Heron Series No. 1; Butler Institute of American Art

Heron Series No. 1; Butler Institute of American Art

 “At the still point of the turning world … at the still point, there the dance is …”

                                                                                                           T.S. Eliot, Burnt Norton

Solo Exhibition

February 27 thru April 10, 2011

The Butler Institute of American Art

524 Wick Avenue, Youngstown, Ohio

Artist Statement

Northeast Ohio, Still

 The “nature” of Northeast Ohio – not only its landscapes and our orientation to them, but its resoluteness – has provided excellent opportunity to explore the important dimension of stillness in photography. The terms, “still” and “stillness,” are problematic: as they evoke experiences of silence and serenity, they may also imply a sense of stasis, a state existing outside the world of movement and change, which is not what I mean to refer to here.  It is, rather, stillness in the context of motion – stillness as continuity, as a point of reference – that I have hoped to communicate in the title and theme of this exhibition.  This is the stillness that centers life, that allows us to order our relationships to a turbulent world.  Each of the images chosen here is intended in some way to elucidate the meaning of a “still point” through the photographic process.

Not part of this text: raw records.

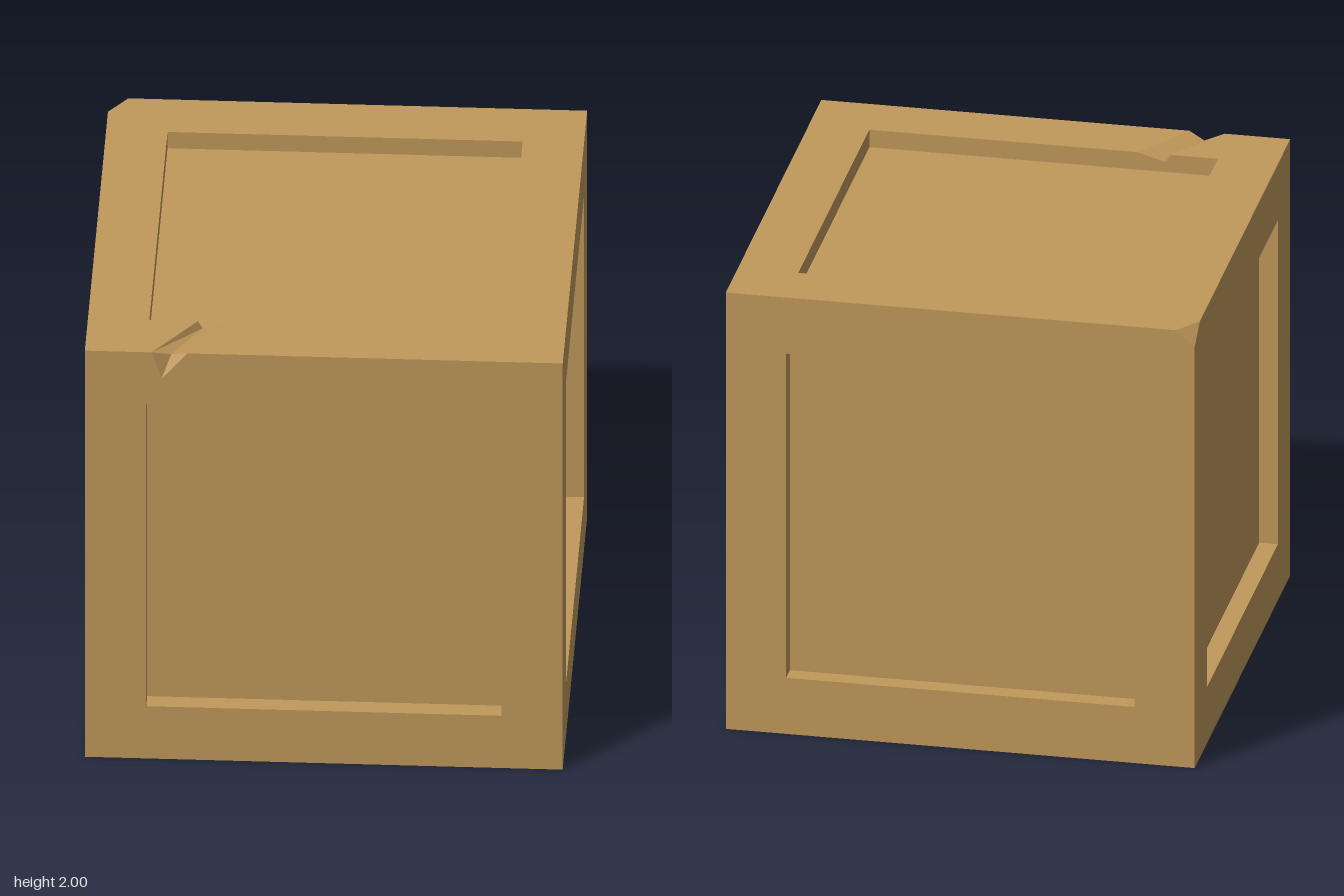
import * as THREE from 'three';

const H = 0.743;      // half size of the sunken panels
const DEPTH = 0.08;   // how far the panels are sunken
const V = (x, y, z) => new THREE.Vector3(x, y, z);
const shapeOf = (pts) => new THREE.Shape(pts.map(([x, y]) => new THREE.Vector2(x, y)));
const square = (s) => [[-s, -s], [s, -s], [s, s], [-s, s]];

export function createModel() {
  const wood = new THREE.MeshStandardMaterial({ color: 0xc0985b });
  wood.name = 'wood';
  const crate = new THREE.Group();
  crate.name = 'crate';
  crate.position.y = 1;

  const add = (parent, name, geometry) => {
    const mesh = new THREE.Mesh(geometry, wood);
    mesh.name = name;
    parent.add(mesh);
    return mesh;
  };

  // One side of the crate: flat rim, four recess walls and the sunken panel
  function addSide(name, up, normal, rim, notchedWall) {
    const side = new THREE.Group();
    side.name = name;
    const across = up.clone().cross(normal);
    side.setRotationFromMatrix(new THREE.Matrix4().makeBasis(across, up, normal));
    side.position.copy(normal);
    crate.add(side);

    add(side, 'rim', new THREE.ShapeGeometry(rim));
    add(side, 'panel', new THREE.ShapeGeometry(shapeOf(square(H)))).position.z = -DEPTH;
    for (let k = 0; k < 4; k++) {
      const top = k === 0 && notchedWall ? notchedWall : [];
      const wall = shapeOf([[-H, 0], ...top, [H, 0], [H, DEPTH], [-H, DEPTH]]);
      const geometry = new THREE.ShapeGeometry(wall);
      geometry.rotateX(-Math.PI / 2).translate(0, -H, 0).rotateZ(k * Math.PI / 2);
      add(side, 'recessWall', geometry);
    }
  }

  // Rim outline with the square panel opening
  const rimWithHole = (outline) => {
    const rim = shapeOf(outline);
    rim.holes.push(shapeOf(square(H).reverse()));
    return rim;
  };

  const X = V(1, 0, 0), Y = V(0, 1, 0), Z = V(0, 0, 1);
  const neg = (v) => v.clone().negate();

  addSide('leftSide', Y, X, rimWithHole(square(1)));
  addSide('bottomSide', Z, neg(Y), rimWithHole(square(1)));
  addSide('rightSide', Y, neg(X),
    rimWithHole([[-1, -1], [1, -1], [1, 1], [-0.89, 1], [-1, 0.93]]));
  addSide('backSide', Y, neg(Z),
    rimWithHole([[-1, -1], [1, -1], [1, 0.93], [0.92, 1], [-1, 1]]));
  addSide('frontSide', Y, Z,
    rimWithHole([[-1, -1], [1, -1], [1, 1], [-0.57, 1], [-0.68, 0.87], [-0.72, 1], [-1, 1]]));
  // The top rim is cut through by the gouge
  addSide('topSide', neg(Z), Y, shapeOf([
    [-0.57, -1], [1, -1], [1, 1], [-0.92, 1], [-1, 0.89], [-1, -1], [-0.72, -1],
    [-0.54, -H], [-H, -H], [-H, H], [H, H], [H, -H], [-0.4, -H],
  ]), [[-0.54, 0], [-0.52, 0.035], [-0.4, 0]]);

  // Flat facet through three or four corners
  function addFacet(name, ...corners) {
    const pts = [];
    for (let i = 1; i < corners.length - 1; i++) pts.push(corners[0], corners[i], corners[i + 1]);
    const geometry = new THREE.BufferGeometry().setFromPoints(pts);
    geometry.computeVertexNormals();
    add(crate, name, geometry);
  }

  // Gouge across the front of the top rim
  const rimLeft = V(-0.72, 1, 1), rimRight = V(-0.57, 1, 1), low = V(-0.68, 0.87, 1);
  const valley = V(-0.64, 0.975, 0.97), valleyEnd = V(-0.52, 0.965, H);
  addFacet('gougeSteepSide', rimLeft, valley, valleyEnd, V(-0.54, 1, H));
  addFacet('gougeShallowSide', valley, rimRight, V(-0.4, 1, H), valleyEnd);
  addFacet('gougeFrontChip', rimLeft, low, valley);
  addFacet('gougeFrontChip', low, rimRight, valley);

  // Broken corner at the back
  addFacet('chippedCorner', V(-0.92, 1, -1), V(-1, 0.93, -1), V(-1, 1, -0.89));

  const model = new THREE.Group();
  model.name = 'woodenCrate';
  model.add(crate);
  return model;
}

Returning continually to the same places each year and each season, I have had the good fortune to experience almost every weather condition and light imaginable in this region, as well as its infinite range of sights, sounds, and smells.  I believe that it is chiefly through this kind of intimacy with the environment that the world is “stilled” as I look through the camera’s viewfinder.  During these moments, moving from one world into another (or perhaps simply deeper into the first), all is suspended – sound, motion, even time.  Paxically, the scenery never ceases to change, as changes remain constant. Northeast Ohio’s landscapes at once reveal time and transcend it, and they still survive. The Butler Institute and the community of Youngstown have long embodied the elements I hope to illustrate through my photography.  Youngstown is still here, and the Butler continues to serve as a “still point,” ordering our worlds and steadying us during the hardship of recent decades. C. Geoffrey Baker